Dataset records
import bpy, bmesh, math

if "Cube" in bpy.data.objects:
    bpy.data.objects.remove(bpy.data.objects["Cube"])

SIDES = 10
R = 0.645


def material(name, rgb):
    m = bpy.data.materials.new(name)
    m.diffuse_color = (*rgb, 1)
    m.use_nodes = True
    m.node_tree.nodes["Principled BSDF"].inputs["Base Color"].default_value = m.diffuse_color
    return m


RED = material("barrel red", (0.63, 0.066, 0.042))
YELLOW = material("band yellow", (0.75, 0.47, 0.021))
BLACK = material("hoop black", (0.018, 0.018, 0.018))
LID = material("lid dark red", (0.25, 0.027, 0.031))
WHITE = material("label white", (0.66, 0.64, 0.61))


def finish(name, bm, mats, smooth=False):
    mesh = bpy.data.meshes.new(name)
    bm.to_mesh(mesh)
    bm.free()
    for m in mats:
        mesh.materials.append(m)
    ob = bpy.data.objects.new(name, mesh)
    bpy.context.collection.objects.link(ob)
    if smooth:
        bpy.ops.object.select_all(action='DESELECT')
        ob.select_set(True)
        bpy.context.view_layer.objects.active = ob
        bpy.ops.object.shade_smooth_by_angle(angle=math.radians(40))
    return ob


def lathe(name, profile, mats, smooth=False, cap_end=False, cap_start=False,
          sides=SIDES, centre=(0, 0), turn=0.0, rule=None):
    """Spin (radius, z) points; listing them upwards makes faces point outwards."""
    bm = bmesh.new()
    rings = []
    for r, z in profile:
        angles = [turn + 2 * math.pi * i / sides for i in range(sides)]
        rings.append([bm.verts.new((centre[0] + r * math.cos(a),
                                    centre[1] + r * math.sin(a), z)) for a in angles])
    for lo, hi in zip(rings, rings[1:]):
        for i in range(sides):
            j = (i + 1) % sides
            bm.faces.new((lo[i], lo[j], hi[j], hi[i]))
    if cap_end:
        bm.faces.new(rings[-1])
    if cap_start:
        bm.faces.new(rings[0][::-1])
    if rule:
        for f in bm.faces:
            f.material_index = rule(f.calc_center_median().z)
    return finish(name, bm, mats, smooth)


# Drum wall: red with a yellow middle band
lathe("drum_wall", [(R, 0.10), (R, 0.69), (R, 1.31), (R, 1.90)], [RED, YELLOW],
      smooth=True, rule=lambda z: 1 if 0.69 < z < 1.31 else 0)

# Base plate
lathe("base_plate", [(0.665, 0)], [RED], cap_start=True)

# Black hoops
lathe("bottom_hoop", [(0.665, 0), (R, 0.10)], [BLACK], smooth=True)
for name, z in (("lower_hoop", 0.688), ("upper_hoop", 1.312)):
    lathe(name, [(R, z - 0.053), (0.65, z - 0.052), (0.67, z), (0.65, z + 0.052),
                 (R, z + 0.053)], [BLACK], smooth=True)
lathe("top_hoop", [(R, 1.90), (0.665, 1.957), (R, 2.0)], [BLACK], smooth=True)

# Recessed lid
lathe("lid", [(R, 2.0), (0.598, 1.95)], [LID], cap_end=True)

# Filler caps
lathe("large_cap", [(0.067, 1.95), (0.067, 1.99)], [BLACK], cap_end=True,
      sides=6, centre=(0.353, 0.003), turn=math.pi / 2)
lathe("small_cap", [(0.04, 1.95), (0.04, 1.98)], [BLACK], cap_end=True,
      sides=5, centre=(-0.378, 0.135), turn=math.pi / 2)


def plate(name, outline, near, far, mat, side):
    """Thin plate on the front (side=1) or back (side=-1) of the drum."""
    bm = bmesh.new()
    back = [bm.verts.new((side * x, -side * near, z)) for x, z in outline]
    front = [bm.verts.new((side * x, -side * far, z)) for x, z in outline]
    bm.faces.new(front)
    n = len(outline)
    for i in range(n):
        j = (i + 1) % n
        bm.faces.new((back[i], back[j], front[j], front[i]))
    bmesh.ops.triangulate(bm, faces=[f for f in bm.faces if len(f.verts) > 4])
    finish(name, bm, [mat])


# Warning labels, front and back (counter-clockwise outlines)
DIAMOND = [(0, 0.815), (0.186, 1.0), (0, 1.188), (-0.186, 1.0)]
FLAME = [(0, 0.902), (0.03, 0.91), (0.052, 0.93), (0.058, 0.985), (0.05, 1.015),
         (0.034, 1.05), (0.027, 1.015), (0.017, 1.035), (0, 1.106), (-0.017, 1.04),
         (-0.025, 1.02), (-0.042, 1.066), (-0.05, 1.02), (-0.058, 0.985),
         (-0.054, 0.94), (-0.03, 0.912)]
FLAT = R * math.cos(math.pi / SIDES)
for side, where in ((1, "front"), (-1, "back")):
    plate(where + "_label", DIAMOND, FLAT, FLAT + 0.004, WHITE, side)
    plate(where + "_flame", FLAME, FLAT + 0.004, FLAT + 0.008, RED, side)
...
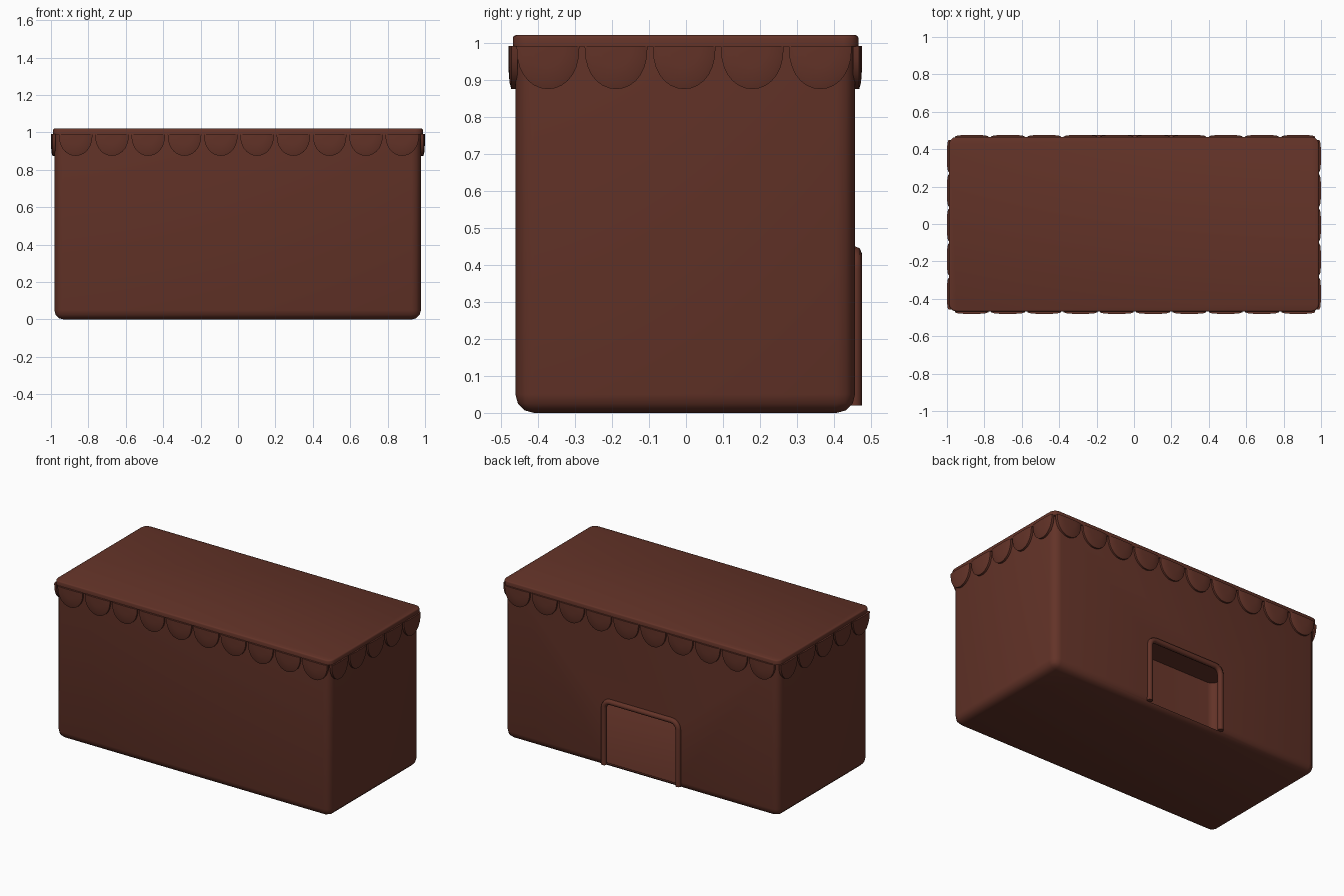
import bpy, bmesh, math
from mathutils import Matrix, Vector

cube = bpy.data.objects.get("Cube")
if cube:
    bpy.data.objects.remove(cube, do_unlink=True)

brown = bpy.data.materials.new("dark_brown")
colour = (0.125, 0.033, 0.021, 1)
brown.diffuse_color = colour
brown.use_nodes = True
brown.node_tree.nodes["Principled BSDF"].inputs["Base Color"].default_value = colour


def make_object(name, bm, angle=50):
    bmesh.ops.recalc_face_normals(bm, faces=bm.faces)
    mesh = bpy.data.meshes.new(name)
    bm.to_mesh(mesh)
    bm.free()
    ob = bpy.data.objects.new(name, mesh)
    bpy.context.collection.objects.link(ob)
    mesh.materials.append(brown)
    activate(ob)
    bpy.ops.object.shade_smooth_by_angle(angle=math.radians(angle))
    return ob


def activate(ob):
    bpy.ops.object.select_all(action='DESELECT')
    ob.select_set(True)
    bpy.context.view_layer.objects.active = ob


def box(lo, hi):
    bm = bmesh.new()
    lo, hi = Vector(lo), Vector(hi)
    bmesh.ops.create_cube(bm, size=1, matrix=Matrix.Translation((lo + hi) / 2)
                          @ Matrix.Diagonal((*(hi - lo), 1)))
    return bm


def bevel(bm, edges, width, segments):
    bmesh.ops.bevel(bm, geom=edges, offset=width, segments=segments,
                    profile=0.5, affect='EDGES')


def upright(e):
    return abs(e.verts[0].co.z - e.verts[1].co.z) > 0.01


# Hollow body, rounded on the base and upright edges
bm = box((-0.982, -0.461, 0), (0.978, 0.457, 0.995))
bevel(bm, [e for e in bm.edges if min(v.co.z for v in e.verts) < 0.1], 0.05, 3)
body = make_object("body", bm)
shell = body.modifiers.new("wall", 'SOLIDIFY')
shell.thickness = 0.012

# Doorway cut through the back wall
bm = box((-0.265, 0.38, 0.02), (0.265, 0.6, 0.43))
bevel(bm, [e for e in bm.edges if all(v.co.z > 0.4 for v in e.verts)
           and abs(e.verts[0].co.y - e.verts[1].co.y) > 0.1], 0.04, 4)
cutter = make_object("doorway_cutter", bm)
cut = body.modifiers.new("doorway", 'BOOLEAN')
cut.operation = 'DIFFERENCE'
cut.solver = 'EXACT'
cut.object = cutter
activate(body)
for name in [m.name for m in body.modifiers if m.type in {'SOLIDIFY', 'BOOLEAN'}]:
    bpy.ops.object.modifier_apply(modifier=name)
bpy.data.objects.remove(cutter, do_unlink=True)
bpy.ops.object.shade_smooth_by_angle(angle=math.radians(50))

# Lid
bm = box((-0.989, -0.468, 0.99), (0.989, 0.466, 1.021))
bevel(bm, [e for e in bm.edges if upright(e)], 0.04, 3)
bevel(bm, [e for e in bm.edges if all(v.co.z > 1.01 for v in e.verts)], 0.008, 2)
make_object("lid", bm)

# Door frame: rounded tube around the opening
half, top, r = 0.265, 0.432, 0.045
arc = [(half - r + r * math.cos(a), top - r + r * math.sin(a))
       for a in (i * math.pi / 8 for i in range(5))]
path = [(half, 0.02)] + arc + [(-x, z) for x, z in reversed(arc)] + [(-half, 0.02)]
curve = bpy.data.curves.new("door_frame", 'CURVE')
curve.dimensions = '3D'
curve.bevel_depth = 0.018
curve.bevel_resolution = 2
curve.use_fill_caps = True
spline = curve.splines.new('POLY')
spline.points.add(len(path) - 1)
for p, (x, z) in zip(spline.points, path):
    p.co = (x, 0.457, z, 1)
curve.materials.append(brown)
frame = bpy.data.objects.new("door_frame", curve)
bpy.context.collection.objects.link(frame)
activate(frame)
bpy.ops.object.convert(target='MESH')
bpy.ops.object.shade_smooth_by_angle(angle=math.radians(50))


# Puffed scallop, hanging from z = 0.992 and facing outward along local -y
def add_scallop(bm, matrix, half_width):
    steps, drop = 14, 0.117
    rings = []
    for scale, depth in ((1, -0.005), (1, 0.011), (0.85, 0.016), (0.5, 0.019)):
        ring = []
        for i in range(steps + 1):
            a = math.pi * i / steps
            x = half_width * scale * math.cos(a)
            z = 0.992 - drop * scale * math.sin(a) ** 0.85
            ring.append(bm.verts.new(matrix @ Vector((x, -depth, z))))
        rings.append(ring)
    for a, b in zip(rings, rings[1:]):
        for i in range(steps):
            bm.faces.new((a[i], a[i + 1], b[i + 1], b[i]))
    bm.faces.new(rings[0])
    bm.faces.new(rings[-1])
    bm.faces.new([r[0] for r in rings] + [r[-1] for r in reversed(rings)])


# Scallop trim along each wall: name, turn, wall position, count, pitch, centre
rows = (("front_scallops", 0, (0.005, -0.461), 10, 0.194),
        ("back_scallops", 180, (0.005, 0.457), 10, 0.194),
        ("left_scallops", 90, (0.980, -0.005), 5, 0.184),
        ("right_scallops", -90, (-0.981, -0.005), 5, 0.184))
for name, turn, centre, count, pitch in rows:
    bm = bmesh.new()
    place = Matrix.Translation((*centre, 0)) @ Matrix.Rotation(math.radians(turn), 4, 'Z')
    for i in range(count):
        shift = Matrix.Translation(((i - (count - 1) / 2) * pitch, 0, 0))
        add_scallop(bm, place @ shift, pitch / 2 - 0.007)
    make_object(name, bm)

▸ Your task: Copy out every line of the data in which the word "pitch" is found.

▸ Written response:
# Scallop trim along each wall: name, turn, wall position, count, pitch, centre
for name, turn, centre, count, pitch in rows:
        shift = Matrix.Translation(((i - (count - 1) / 2) * pitch, 0, 0))
        add_scallop(bm, place @ shift, pitch / 2 - 0.007)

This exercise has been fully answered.